Final regulations provide requirements that a person must satisfy to become and remain a certified professional employer organization (CPEO), as well as the CPEO’s federal employment tax liabilities and other obligations.


During economic downturns, many people often look for ways to supplement their regular employment compensation. Or, you may be engaging in an activity - such as gambling or selling items on an online auction - that is actually earning you income: taxable income. Many individuals may not understand the tax consequences of, and reporting requirements for, earning these types of miscellaneous income. This article discusses how you report certain types of miscellaneous income.

The saver's credit is a retirement savings tax credit that can save eligible individuals up to $1,000 in taxes just for contributing up to $2,000 to their retirement account. The saver's credit is an additional tax benefit on top of any other benefits available for your retirement contribution. It is a nonrefundable personal credit. Therefore, like other nonrefundable credits, it can be claimed against your combined regular tax liability and alternative minimum tax (AMT) liability.

A consequence of the economic downturn for many investors has been significant losses on their investments in retirement accounts, including traditional and Roth individual retirement accounts (IRAs). This article discusses when and how taxpayers can deduct losses suffered in Roth IRAs and traditional IRAs ...and when no deduction will be allowed.

You may have done some spring cleaning and found that you have a lot of clothes that you no longer wear or want, and would like to donate to charity. Used clothing that you want to donate to charity and take a charitable deduction for, however, is subject to a few rules and requirements.
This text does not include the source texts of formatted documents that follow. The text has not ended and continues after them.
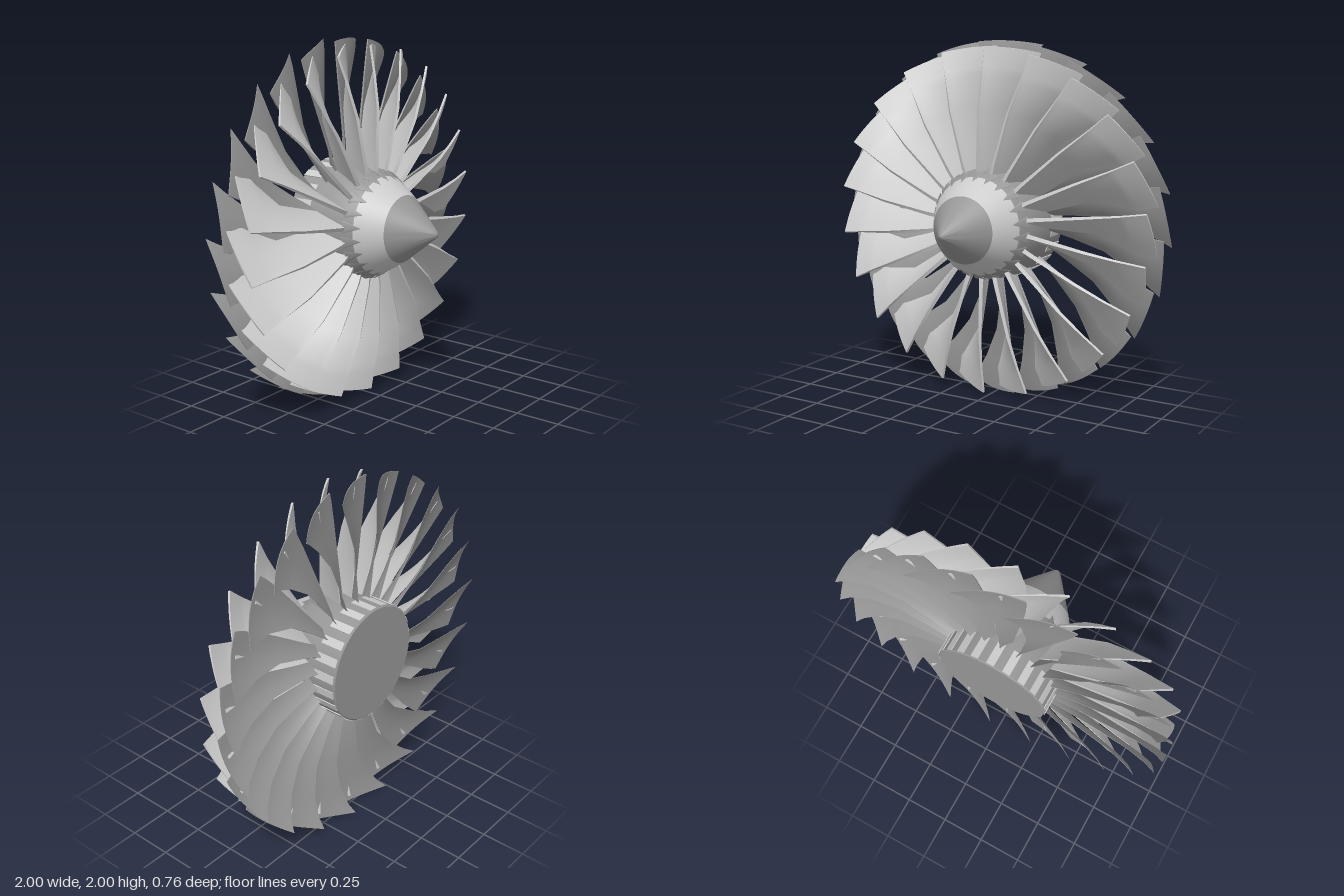
import * as THREE from 'three';
import { toCreasedNormals } from 'three/addons/utils/BufferGeometryUtils.js';

const COUNT = 22;
const STEP = (Math.PI * 2) / COUNT;
const light = new THREE.MeshStandardMaterial({ color: 0xcccccc });
const dark = new THREE.MeshStandardMaterial({ color: 0x969696 });

// Blade lofted from stations along the span:
// [radius, leading angle in degrees, leading z, trailing angle, trailing z, thickness]
function bladeGeometry(stations, camber) {
  const N = 8, ring = 2 * (N + 1), pos = [], idx = [];
  for (const [r, a0, z0, a1, z1, th] of stations) {
    const A0 = THREE.MathUtils.degToRad(a0), A1 = THREE.MathUtils.degToRad(a1);
    const dt = r * (A1 - A0), dz = z1 - z0, len = Math.hypot(dt, dz);
    const nt = -dz / len, nz = dt / len;
    for (let k = 0; k < ring; k++) {
      const front = k <= N;
      const t = (front ? k : ring - 1 - k) / N;
      const off = camber * len * Math.sin(Math.PI * t) + (front ? 0.5 : -0.5) * th * (1 - 0.75 * t);
      const a = A0 + (A1 - A0) * t + (nt * off) / r;
      pos.push(r * Math.sin(a), r * Math.cos(a), z0 + dz * t + nz * off);
    }
  }
  const last = (stations.length - 1) * ring;
  for (let j = 0; j < last; j += ring) {
    for (let k = 0; k < ring; k++) {
      const n = (k + 1) % ring;
      idx.push(j + k, j + n, j + ring + k, j + n, j + ring + n, j + ring + k);
    }
  }
  // tip cap
  for (let k = 0; k < N; k++) {
    const a = last + k, b = last + k + 1, c = last + ring - 2 - k, d = last + ring - 1 - k;
    idx.push(a, b, c, a, c, d);
  }
  const g = new THREE.BufferGeometry();
  g.setAttribute('position', new THREE.Float32BufferAttribute(pos, 3));
  g.setIndex(idx);
  return toCreasedNormals(g, 0.6);
}

// Turned part about the z axis, from [radius, z] points running forwards
function turned(name, material, points) {
  const g = new THREE.LatheGeometry(points.map(([r, z]) => new THREE.Vector2(r, z)), 64);
  g.rotateX(Math.PI / 2);
  const mesh = new THREE.Mesh(toCreasedNormals(g, 0.4), material);
  mesh.name = name;
  return mesh;
}

// Repeats a geometry evenly around the z axis
function ringOf(name, material, geometry) {
  const group = new THREE.Group();
  group.name = name + 's';
  for (let i = 0; i < COUNT; i++) {
    const m = new THREE.Mesh(geometry, material);
    m.name = name;
    m.rotation.z = -i * STEP;
    group.add(m);
  }
  return group;
}

export function createModel() {
  const model = new THREE.Group();
  model.name = 'turbineFan';
  const rotor = new THREE.Group();
  rotor.name = 'rotor';
  rotor.position.y = 1;
  model.add(rotor);

  // Rear drum, hub band and nose cone
  rotor.add(
    turned('drum', dark, [
      [0, -0.38], [0.318, -0.38], [0.326, -0.373], [0.326, -0.24], [0.318, -0.14],
      [0.304, -0.06], [0.283, 0], [0.272, 0.02],
    ]),
    turned('hubBand', light, [[0.272, 0.02], [0.255, 0.05], [0.222, 0.105], [0.185, 0.16]]),
    turned('noseCone', dark, [[0.185, 0.16], [0.1, 0.268], [0.03, 0.357], [0.015, 0.373], [0, 0.38]]),
  );

  // Front row: twisted blades, chord widening to the tip
  rotor.add(ringOf('frontBlade', light, bladeGeometry([
    [0.27, -2.5, -0.02, 11, -0.2, 0.026],
    [0.34, -2, -0.012, 10.5, -0.2, 0.022],
    [0.64, -0.6, -0.01, 9.5, -0.19, 0.016],
    [0.82, 0, -0.038, 15, -0.215, 0.013],
    [0.86, 0, -0.046, 16.2, -0.222, 0.012],
    [0.97, 0, -0.065, 16.8, -0.24, 0.012],
  ], 0.01)));

  // Rear row: sickle blades, short at the root, with pointed trailing tips
  rotor.add(ringOf('rearBlade', dark, bladeGeometry([
    [0.29, 9.5, -0.205, 15.5, -0.275, 0.014],
    [0.45, 9, -0.205, 17, -0.265, 0.012],
    [0.65, 8.5, -0.2, 19, -0.262, 0.01],
    [0.82, 8.5, -0.2, 23.5, -0.275, 0.008],
    [0.94, 9, -0.205, 27, -0.305, 0.007],
    [1.0, 9.5, -0.21, 29, -0.335, 0.006],
  ], 0.06)));

  // Pointed root fairings in front of the blades
  const fairing = new THREE.ConeGeometry(0.038, 0.1, 10);
  fairing.rotateX(Math.PI / 2).scale(1, 0.12, 1).rotateX(0.5).translate(0, 0.276, 0.015);
  rotor.add(ringOf('rootFairing', dark, fairing));

  // Low ribs around the rear drum
  const rib = new THREE.BoxGeometry(0.045, 0.02, 0.13);
  rib.translate(0, 0.32, -0.308);
  rotor.add(ringOf('drumRib', light, rib));

  return model;
}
Employers commonly use per-diem allowance arrangements to reimburse employees for business expenses incurred while traveling away from home on business. Each year, the IRS publishes per-diem rates for travel within the continental U.S. The per-diem rates for meals, lodging and incidental expenses can be used instead of using your actual expenses. There are two approved methods for substantiating your per-diem expenses, including the "high-low" method (found in IRS Publication 1542). This article is intended to help you calculate your per-diem travel expenses under the "high-low" method.

While the past year has not been stellar for most investors, the tax law in many instances can step in to help salvage some of your losses by offsetting both present and future taxable gains and other income. Knowing how net capital gains and losses are computed, and how carryover capital losses may be used to maximum tax advantage, should form an important part of an investor's portfolio management program during these challenging times.